BS: They have a righteous and just demand. They want to see their beloved ones without any control and observation imposed by the MKO. For many years these people have been indoctrinated within the isolated boundaries of Camp Ashraf, and they have been denied their basic rights, above all of which is the right to choose freely and to enjoy family relationships. They have always been forced to choose what the leaders want them to. The members of a cult are the prime victims of that cult who need urgent help.
SFF: How could the families help their beloved ones and what can they achieve?
BS: In my opinion some important things could be done. Initially they can neutralize the belief imposed on them under the guise of ‘the path to emancipation’ that family relationships are a sin. This is vital in order to bring their beloved ones back to normal ideas and ordinary life so they can choose for themselves. The truth is that family values and relationships are contrary to cult relationships and would surely deactivate it.
SFF: In your opinion why is the MKO so strongly opposed to its members’ free and direct meeting with their families in Baghdad?
BS: Because as soon as some sort of family tie is established, the lost human feeling of love and affection would come to life in them again, something which Rajavi’s cult is so afraid of. The MKO insists that all members’ feelings and emotions be directed towards Maryam Rajavi and through her to Mas’ud Rajavi.
SFF: What are your plans for the future?
BS: From now on I want to live freely and I wish to decide for myself what to do. I do not wish to be a captive in the boundaries of a destructive cult and will not let them decide for me. I am experiencing the outside world again after 20 years and now I have a better understanding of the realities of the misery inside a cult.
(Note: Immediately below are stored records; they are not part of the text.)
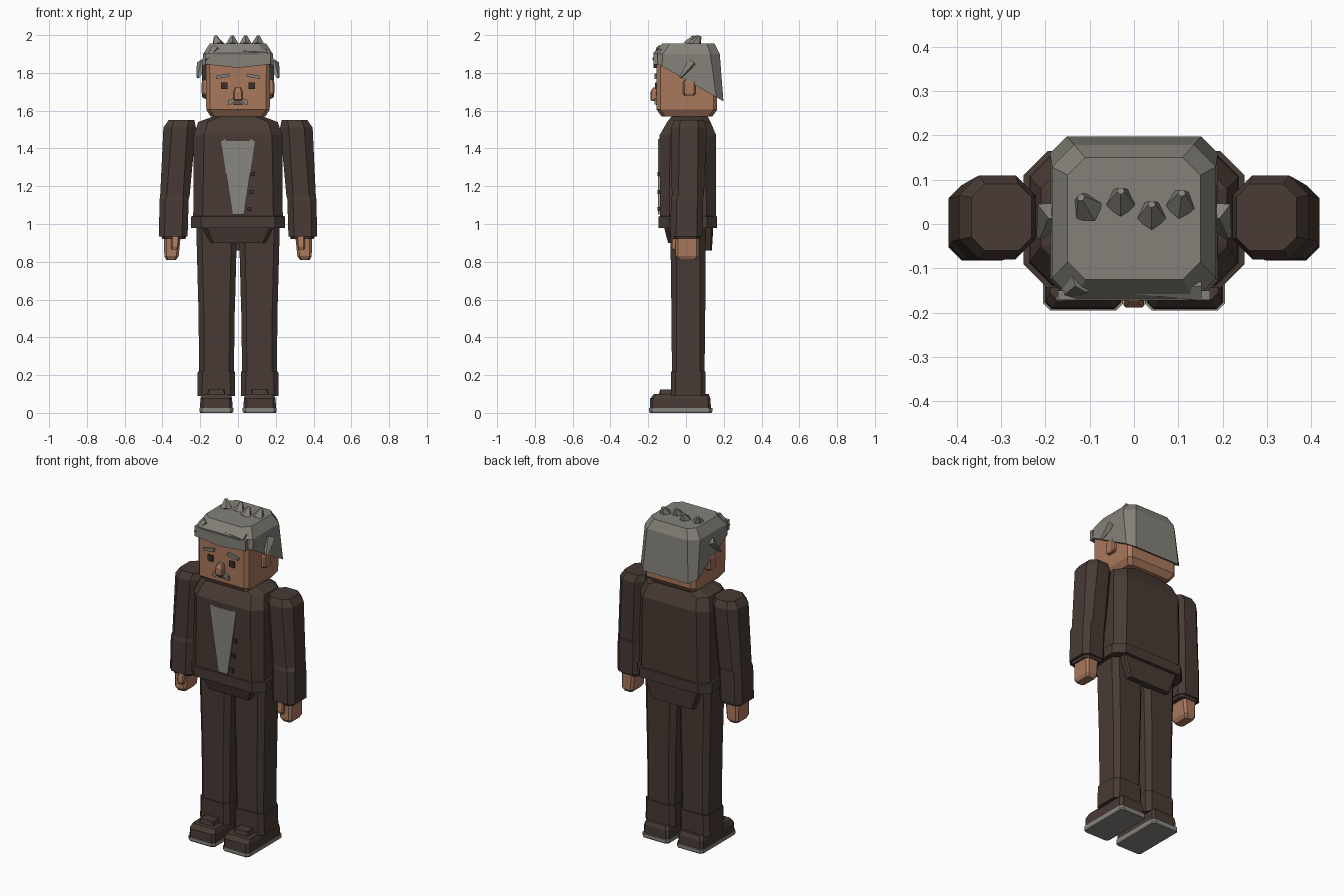
import bpy, bmesh
from mathutils import Vector, Matrix


def mat(name, rgb):
    m = bpy.data.materials.new(name)
    m.diffuse_color = (*rgb, 1)
    return m


COAT = mat("dark brown cloth", (0.065, 0.043, 0.035))
SKIN = mat("tan skin", (0.40, 0.19, 0.11))
GREY = mat("grey hair", (0.23, 0.22, 0.19))
SHIRT = mat("grey shirt", (0.25, 0.24, 0.215))
DARK = mat("dark detail", (0.04, 0.03, 0.025))


def finish(bm, name, material):
    bmesh.ops.recalc_face_normals(bm, faces=bm.faces)
    me = bpy.data.meshes.new(name)
    bm.to_mesh(me)
    bm.free()
    me.materials.append(material)
    ob = bpy.data.objects.new(name, me)
    bpy.context.collection.objects.link(ob)
    return ob


def loft(name, material, sections, s=1, slope=0):
    """Stack of chamfered rectangles (z, cx, cy, half x, half y, chamfer); slope tilts the lowest."""
    bm = bmesh.new()
    rings = []
    for i, (z, cx, cy, hx, hy, c) in enumerate(sections):
        k = slope if i == 0 else 0
        pts = [(hx, hy - c), (hx - c, hy), (c - hx, hy), (-hx, hy - c),
               (-hx, c - hy), (c - hx, -hy), (hx - c, -hy), (hx, c - hy)]
        rings.append([bm.verts.new((s * (cx + x), cy + y, z + k * (cy + y))) for x, y in pts])
    for a, b in zip(rings, rings[1:]):
        for i in range(8):
            j = (i + 1) % 8
            bm.faces.new((a[i], a[j], b[j], b[i]))
    bm.faces.new(rings[0])
    bm.faces.new(rings[-1])
    return finish(bm, name, material)


def plate(name, material, pts, y0, y1):
    """Outline in x, z pushed from y0 to y1."""
    bm = bmesh.new()
    f = bm.faces.new([bm.verts.new((x, y0, z)) for x, z in pts])
    r = bmesh.ops.extrude_face_region(bm, geom=[f])
    for v in r["geom"]:
        if isinstance(v, bmesh.types.BMVert):
            v.co.y = y1
    return finish(bm, name, material)


def spike(name, base, tip, r, sides=5, flat=1.0):
    """Pointed lock of hair, bulging a little before the tip."""
    b, t = Vector(base), Vector(tip)
    d = t - b
    m = Matrix.Translation((b + t) / 2) @ d.to_track_quat('Z', 'Y').to_matrix().to_4x4() @ Matrix.Diagonal((1, flat, 1, 1))
    bm = bmesh.new()
    bmesh.ops.create_cone(bm, cap_ends=True, segments=sides, radius1=r, radius2=r * 0.25,
                          depth=d.length, matrix=m)
    return finish(bm, name, GREY)


# Jacket: body with hem, lower front and back tail
loft("jacket", COAT, [
    (0.98, 0, 0.01, 0.25, 0.155, 0.055), (1.04, 0, 0.01, 0.25, 0.155, 0.055),
    (1.042, 0, 0.01, 0.237, 0.148, 0.05), (1.47, 0, 0.01, 0.235, 0.15, 0.055),
    (1.54, 0, 0.015, 0.21, 0.115, 0.05), (1.57, 0, 0.02, 0.13, 0.095, 0.04)])
loft("hips", COAT, [(0.90, 0, 0.01, 0.15, 0.105, 0.02), (0.99, 0, 0, 0.19, 0.118, 0.02)])
loft("jacket_tail", COAT, [(0.86, 0, 0.115, 0.14, 0.022, 0.008), (0.99, 0, 0.115, 0.19, 0.03, 0.01)])

# Shirt front and buttons
plate("shirt_front", SHIRT, [(-0.03, 1.05), (0.032, 1.05), (0.085, 1.41), (0.09, 1.435), (0.07, 1.45),
                             (0.06, 1.44), (-0.06, 1.44), (-0.07, 1.45), (-0.09, 1.435), (-0.085, 1.41)],
      -0.147, -0.139)
for x, z in ((0.078, 1.265), (0.07, 1.17), (0.06, 1.08)):
    plate("button", DARK, [(x - .011, z - .011), (x + .011, z - .011), (x + .011, z + .011), (x - .011, z + .011)],
          -0.15, -0.137)

# Neck and head
loft("neck", SKIN, [(1.54, 0, 0.01, 0.1, 0.08, 0.03), (1.60, 0, 0.01, 0.1, 0.08, 0.03)])
loft("head", SKIN, [(1.57, 0, 0.005, 0.145, 0.135, 0.02), (1.605, 0, 0.005, 0.168, 0.16, 0.02),
                    (1.85, 0, 0.005, 0.17, 0.16, 0.02), (1.92, 0, 0.005, 0.15, 0.14, 0.02)])
loft("nose", SKIN, [(1.65, 0, -0.165, 0.018, 0.016, 0.005), (1.66, 0, -0.17, 0.024, 0.019, 0.006),
                    (1.70, 0, -0.17, 0.023, 0.018, 0.006), (1.722, 0, -0.163, 0.015, 0.012, 0.004)])
plate("moustache", GREY, [(-0.055, 1.632), (-0.035, 1.632), (-0.028, 1.642), (0.028, 1.642), (0.035, 1.632),
                          (0.055, 1.632), (0.05, 1.657), (0.03, 1.664), (-0.03, 1.664), (-0.05, 1.657)],
      -0.168, -0.153)
plate("mouth", DARK, [(-0.026, 1.630), (0.026, 1.630), (0.026, 1.638), (-0.026, 1.638)], -0.160, -0.153)

# Paired parts
for s, side in ((-1, "left"), (1, "right")):
    plate("eye_" + side, DARK, [(s * 0.055, 1.714), (s * 0.09, 1.714), (s * 0.09, 1.75), (s * 0.055, 1.75)],
          -0.164, -0.153)
    plate("eyebrow_" + side, GREY, [(s * 0.045, 1.78), (s * 0.115, 1.768), (s * 0.118, 1.784), (s * 0.047, 1.797)],
          -0.168, -0.153)
    loft("ear_" + side, SKIN, [(1.68, 0.175, 0.017, 0.012, 0.025, 0.006), (1.69, 0.175, 0.017, 0.017, 0.033, 0.008),
                               (1.75, 0.175, 0.017, 0.017, 0.033, 0.008), (1.762, 0.175, 0.017, 0.012, 0.025, 0.006)], s)
    # Arm with sleeve cuff, hand and thumb
    loft("arm_" + side, COAT, [
        (0.935, 0.343, 0.003, 0.076, 0.085, 0.03), (1.13, 0.338, 0.005, 0.077, 0.085, 0.03),
        (1.15, 0.334, 0.01, 0.078, 0.085, 0.035), (1.51, 0.309, 0.015, 0.086, 0.095, 0.045),
        (1.55, 0.299, 0.015, 0.068, 0.075, 0.03)], s)
    loft("cuff_" + side, COAT, [(0.92, 0.34, 0.003, 0.06, 0.07, 0.02), (0.94, 0.34, 0.003, 0.068, 0.075, 0.02)], s)
    loft("hand_" + side, SKIN, [(0.81, 0.354, 0.006, 0.026, 0.05, 0.01), (0.83, 0.352, 0.006, 0.038, 0.062, 0.012),
                                (0.94, 0.348, 0.006, 0.045, 0.062, 0.014)], s)
    loft("thumb_" + side, SKIN, [(0.865, 0.336, -0.062, 0.014, 0.013, 0.004), (0.88, 0.334, -0.062, 0.02, 0.018, 0.006),
                                 (0.935, 0.332, -0.055, 0.021, 0.018, 0.006)], s)
    # Trouser leg with turn-up
    loft("leg_" + side, COAT, [
        (0.20, 0.114, 0.012, 0.092, 0.086, 0.025), (0.55, 0.113, 0.012, 0.096, 0.09, 0.028),
        (0.60, 0.113, 0.012, 0.098, 0.09, 0.028), (0.985, 0.113, 0.01, 0.108, 0.093, 0.03)], s)
    loft("trouser_cuff_" + side, COAT, [(0.09, 0.115, 0.012, 0.1, 0.092, 0.025),
                                        (0.22, 0.115, 0.012, 0.098, 0.092, 0.025)], s)
    # Shoe, tongue and sole
    loft("shoe_" + side, COAT, [(0.02, 0.115, -0.03, 0.086, 0.162, 0.015), (0.075, 0.115, -0.03, 0.084, 0.16, 0.015),
                                (0.10, 0.115, -0.025, 0.075, 0.145, 0.015)], s)
    loft("shoe_tongue_" + side, COAT, [(0.09, 0.115, -0.105, 0.05, 0.04, 0.006),
                                       (0.125, 0.115, -0.095, 0.042, 0.042, 0.006)], s)
    loft("sole_" + side, SHIRT, [(0.0, 0.115, -0.028, 0.085, 0.163, 0.014), (0.008, 0.115, -0.028, 0.09, 0.167, 0.015),
                                 (0.025, 0.115, -0.028, 0.09, 0.167, 0.015)], s)
    # Hair lock at the temple
    spike("temple_lock_" + side, (s * 0.185, 0.03, 1.855), (s * 0.212, -0.03, 1.775), 0.036, 4, 0.7)

# Hair cap, slanting down to the back, with fringe and tufts
loft("hair", GREY, [(1.763, 0, 0.016, 0.19, 0.182, 0.038), (1.90, 0, 0.003, 0.185, 0.176, 0.05),
                    (1.955, 0, 0.0125, 0.15, 0.138, 0.04)], slope=-0.57)
plate("fringe", GREY, [(-0.172, 1.845), (0, 1.826), (0.172, 1.845), (0.172, 1.905), (-0.172, 1.905)],
      -0.172, -0.15)
spike("fringe_lock_right", (0.15, -0.14, 1.90), (0.0, -0.15, 1.915), 0.035, 5, 0.8)
spike("fringe_lock_left", (-0.12, -0.13, 1.93), (-0.172, -0.172, 1.87), 0.03, 5, 0.8)
for x, y, dx in ((-0.105, 0.035, -0.015), (-0.03, 0.05, 0.0), (0.04, 0.02, 0.0), (0.105, 0.045, 0.003)):
    spike("hair_tuft", (x, y, 1.945), (x + dx, y + 0.025, 1.995), 0.037)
I wish to help all those still bound within Camp Ashraf and also their awaiting families as much as I can.
In this respect I wish to refer to the touching will of the father of one of those mental captives in Camp Ashraf who wrote: "I do not know for what reason I should not hold the warm hand of my beloved one while my hand is turning cold?’" He passed away without being able to see his child one more time after so many years.
SFF: We do thank you Ms Soltani for the time you provided us and the good work that you are doing and we wish you every success.
BS: I thank you too and I appreciate the efforts of all Iraqi and Iranian associates of the SFF in Iraq. I believe that you do very good work.